Given data:
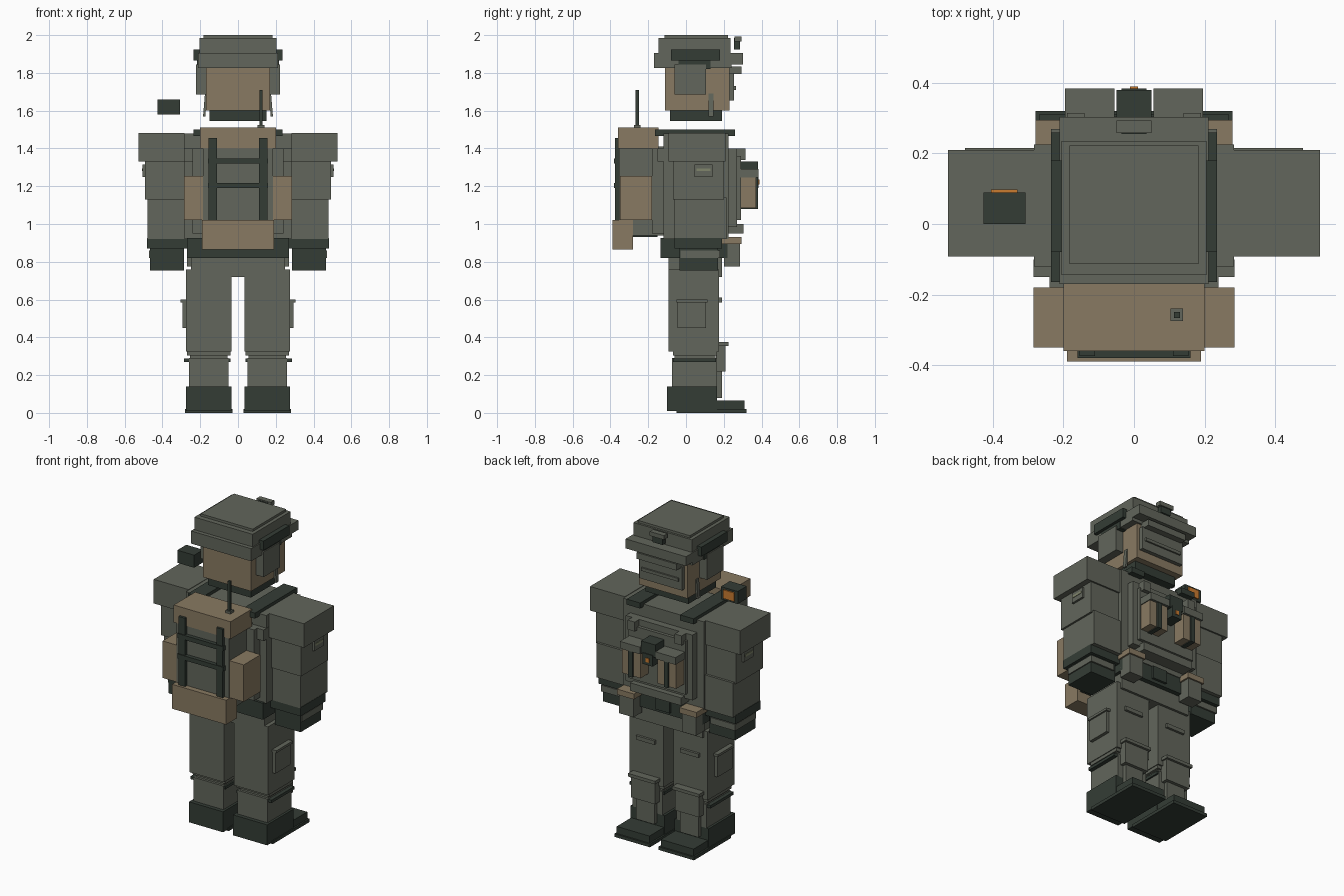
import bpy
import bmesh
from mathutils import Vector

if "Cube" in bpy.data.objects:
    bpy.data.objects.remove(bpy.data.objects["Cube"])


def material(name, red, green, blue):
    mat = bpy.data.materials.new(name)
    mat.use_nodes = True
    mat.diffuse_color = (red, green, blue, 1)
    mat.node_tree.nodes["Principled BSDF"].inputs["Base Color"].default_value = (red, green, blue, 1)
    return mat


cloth = material("field grey cloth", .122, .133, .106)
dark = material("dark gear", .034, .046, .036)
tan = material("tan canvas and skin", .25, .195, .122)
orange = material("orange lens", .6, .2, .03)
olive = material("pale olive patch", .22, .24, .15)


def box(name, colour, x, y, z, flare=0):
    """Box between limits; flare shifts the bottom outward along x."""
    mesh = bpy.data.meshes.new(name)
    bm = bmesh.new()
    bmesh.ops.create_cube(bm, size=1)
    for vert in bm.verts:
        low = vert.co.z < 0
        vert.co = Vector([lim[0] + (c + .5) * (lim[1] - lim[0])
                          for c, lim in zip(vert.co, (x, y, z))])
        if low:
            vert.co.x += flare
    bm.to_mesh(mesh)
    bm.free()
    mesh.materials.append(colour)
    obj = bpy.data.objects.new(name, mesh)
    bpy.context.collection.objects.link(obj)
    return obj


def centred(name, colour, half, y, z):
    return box(name, colour, (-half, half), y, z)


def paired(name, colour, x, y, z, flare=0):
    obj = box(name, colour, x, y, z, flare)
    obj.modifiers.new("mirror", "MIRROR").use_axis[0] = True
    return obj


# Boots and legs
paired("boot_sole", dark, x=(.03, .28), y=(-.05, .32), z=(0, .02))
paired("boot_toe", dark, x=(.04, .27), y=(.1, .31), z=(.02, .065))
paired("boot_ankle", dark, x=(.035, .275), y=(-.1, .165), z=(.01, .14))
paired("shin", cloth, x=(.05, .26), y=(-.075, .165), z=(.14, .29))
paired("shin_strap", dark, x=(.04, .285), y=(-.07, .16), z=(.27, .288))
paired("knee_gap", cloth, x=(.055, .255), y=(-.06, .155), z=(.28, .32))
paired("trouser_cuff", cloth, x=(.04, .27), y=(-.07, .165), z=(.305, .325))
paired("trouser_leg", cloth, x=(.035, .275), y=(-.092, .175), z=(.325, .76))
paired("shin_guard", cloth, x=(.09, .22), y=(.16, .19), z=(.08, .25))
paired("knee_pad", cloth, x=(.07, .24), y=(.16, .21), z=(.22, .36))
paired("knee_pad_lip", cloth, x=(.06, .25), y=(.16, .225), z=(.355, .375))
paired("thigh_pocket", cloth, x=(.27, .295), y=(-.045, .105), z=(.45, .59))
paired("thigh_pocket_flap", cloth, x=(.27, .305), y=(-.05, .115), z=(.585, .6))
paired("thigh_seam", cloth, x=(.09, .22), y=(.17, .19), z=(.585, .61))
paired("front_pocket_seam", cloth, x=(.08, .22), y=(.17, .19), z=(.72, .74))

# Hips and belt
centred("pelvis", cloth, half=.25, y=(-.092, .19), z=(.72, .85))
centred("belt", dark, half=.27, y=(-.135, .22), z=(.82, .925))
centred("belt_buckle", dark, half=.05, y=(.2, .235), z=(.84, .92))
paired("belt_pouch", cloth, x=(.17, .27), y=(.2, .285), z=(.775, .9))
paired("belt_pouch_lid", tan, x=(.16, .28), y=(.19, .295), z=(.895, .93))

# Torso and plate carrier
centred("torso", cloth, half=.283, y=(-.12, .225), z=(.92, 1.48))
centred("back_plate", cloth, half=.24, y=(-.18, -.1), z=(.95, 1.4))
centred("chest_plate", cloth, half=.235, y=(.2, .27), z=(.985, 1.4))
centred("chest_panel", cloth, half=.2, y=(.26, .29), z=(1.02, 1.36))
centred("chest_lower_flap", cloth, half=.18, y=(.22, .305), z=(.95, 1))
paired("shoulder_strap", dark, x=(.14, .235), y=(-.165, .26), z=(1.465, 1.5))
paired("strap_clip", cloth, x=(.14, .19), y=(.26, .315), z=(1.34, 1.4))
paired("back_strap_clip", cloth, x=(.24, .285), y=(-.15, -.1), z=(1.33, 1.4))

# Magazine pouches across the chest
paired("inner_magazine", tan, x=(.06, .115), y=(.28, .37), z=(1.085, 1.25))
paired("outer_magazine", tan, x=(.135, .19), y=(.28, .37), z=(1.085, 1.25))
paired("magazine_strap", dark, x=(.11, .14), y=(.28, .38), z=(1.08, 1.25))
paired("magazine_lid", cloth, x=(.055, .195), y=(.28, .385), z=(1.245, 1.29))
centred("chest_radio", dark, half=.05, y=(.28, .38), z=(1.25, 1.33))
centred("chest_radio_base", dark, half=.035, y=(.28, .385), z=(1.19, 1.26))
centred("chest_radio_light", orange, half=.012, y=(.38, .39), z=(1.21, 1.235))

# Arms and gloves
paired("shoulder_pad", cloth, x=(.283, .528), y=(-.092, .21), z=(1.33, 1.483))
paired("upper_arm", cloth, x=(.28, .492), y=(-.07, .2), z=(1.13, 1.33))
paired("forearm", cloth, x=(.275, .48), y=(-.06, .215), z=(.92, 1.14))
paired("glove_cuff", dark, x=(.27, .482), y=(-.06, .19), z=(.87, .925))
paired("glove_hand", dark, x=(.285, .465), y=(-.035, .17), z=(.755, .875))
paired("knuckle_guard", cloth, x=(.3, .472), y=(-.03, .18), z=(.82, .86))
paired("arm_patch", cloth, x=(.48, .505), y=(.045, .14), z=(1.25, 1.315))
paired("arm_patch_stripe", olive, x=(.5, .508), y=(.055, .13), z=(1.28, 1.295))

# Backpack
centred("pack_body", cloth, half=.185, y=(-.355, -.12), z=(.94, 1.41))
centred("pack_bottom_edge", dark, half=.17, y=(-.33, -.15), z=(.93, .945))
centred("pack_top", tan, half=.2, y=(-.36, -.145), z=(1.4, 1.51))
centred("pack_bedroll", tan, half=.19, y=(-.39, -.28), z=(.865, 1.02))
paired("pack_side_pouch", tan, x=(.18, .285), y=(-.35, -.18), z=(1.02, 1.255))
paired("pack_strap", dark, x=(.11, .155), y=(-.375, -.35), z=(1.02, 1.455))
for height in (1.19, 1.32):
    centred("pack_cross_strap", dark, half=.16, y=(-.38, -.35), z=(height, height + .028))
box("antenna_base", cloth, x=(.103, .139), y=(-.275, -.24), z=(1.51, 1.525))
box("antenna", dark, x=(.113, .13), y=(-.267, -.25), z=(1.52, 1.71))

# Head and face
centred("neck_collar", dark, half=.15, y=(-.085, .19), z=(1.545, 1.61))
centred("head", tan, half=.17, y=(-.11, .23), z=(1.6, 1.84))
centred("face_mask", cloth, half=.15, y=(.19, .255), z=(1.655, 1.8))
centred("mask_ridge", cloth, half=.13, y=(.23, .265), z=(1.71, 1.73))
centred("goggle_bar", cloth, half=.14, y=(.22, .295), z=(1.795, 1.835))
paired("chin_strap", cloth, x=(.163, .175), y=(.12, .145), z=(1.57, 1.69), flare=.01)

# Helmet
centred("helmet_rim", cloth, half=.212, y=(-.17, .24), z=(1.825, 1.905))
centred("helmet_visor", cloth, half=.212, y=(.23, .303), z=(1.845, 1.905))
centred("helmet_crown", cloth, half=.205, y=(-.145, .235), z=(1.9, 1.985))
centred("helmet_top", cloth, half=.183, y=(-.113, .222), z=(1.98, 2))
paired("helmet_rail", dark, x=(.2, .235), y=(-.08, .18), z=(1.865, 1.925))
paired("ear_cup_arm", dark, x=(.17, .216), y=(-.04, .13), z=(1.82, 1.865))
paired("ear_cup", cloth, x=(.165, .222), y=(-.06, .105), z=(1.685, 1.845))
centred("helmet_mount", dark, half=.035, y=(.255, .285), z=(1.925, 1.985))
centred("helmet_mount_cap", cloth, half=.05, y=(.258, .293), z=(1.965, 1.992))

# Shoulder lamp
box("shoulder_lamp", dark, x=(-.427, -.308), y=(0, .09), z=(1.58, 1.66))
box("shoulder_lamp_lens", orange, x=(-.405, -.33), y=(.09, .098), z=(1.593, 1.648))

Assigned task: Return exactly, and only, the lines above starting at the line that contains "y=(-.05, .32), z=(0, .02))" and ending at the line that contains "y=(-.07, .16), z=(.27, .288))".

Output below:
paired("boot_sole", dark, x=(.03, .28), y=(-.05, .32), z=(0, .02))
paired("boot_toe", dark, x=(.04, .27), y=(.1, .31), z=(.02, .065))
paired("boot_ankle", dark, x=(.035, .275), y=(-.1, .165), z=(.01, .14))
paired("shin", cloth, x=(.05, .26), y=(-.075, .165), z=(.14, .29))
paired("shin_strap", dark, x=(.04, .285), y=(-.07, .16), z=(.27, .288))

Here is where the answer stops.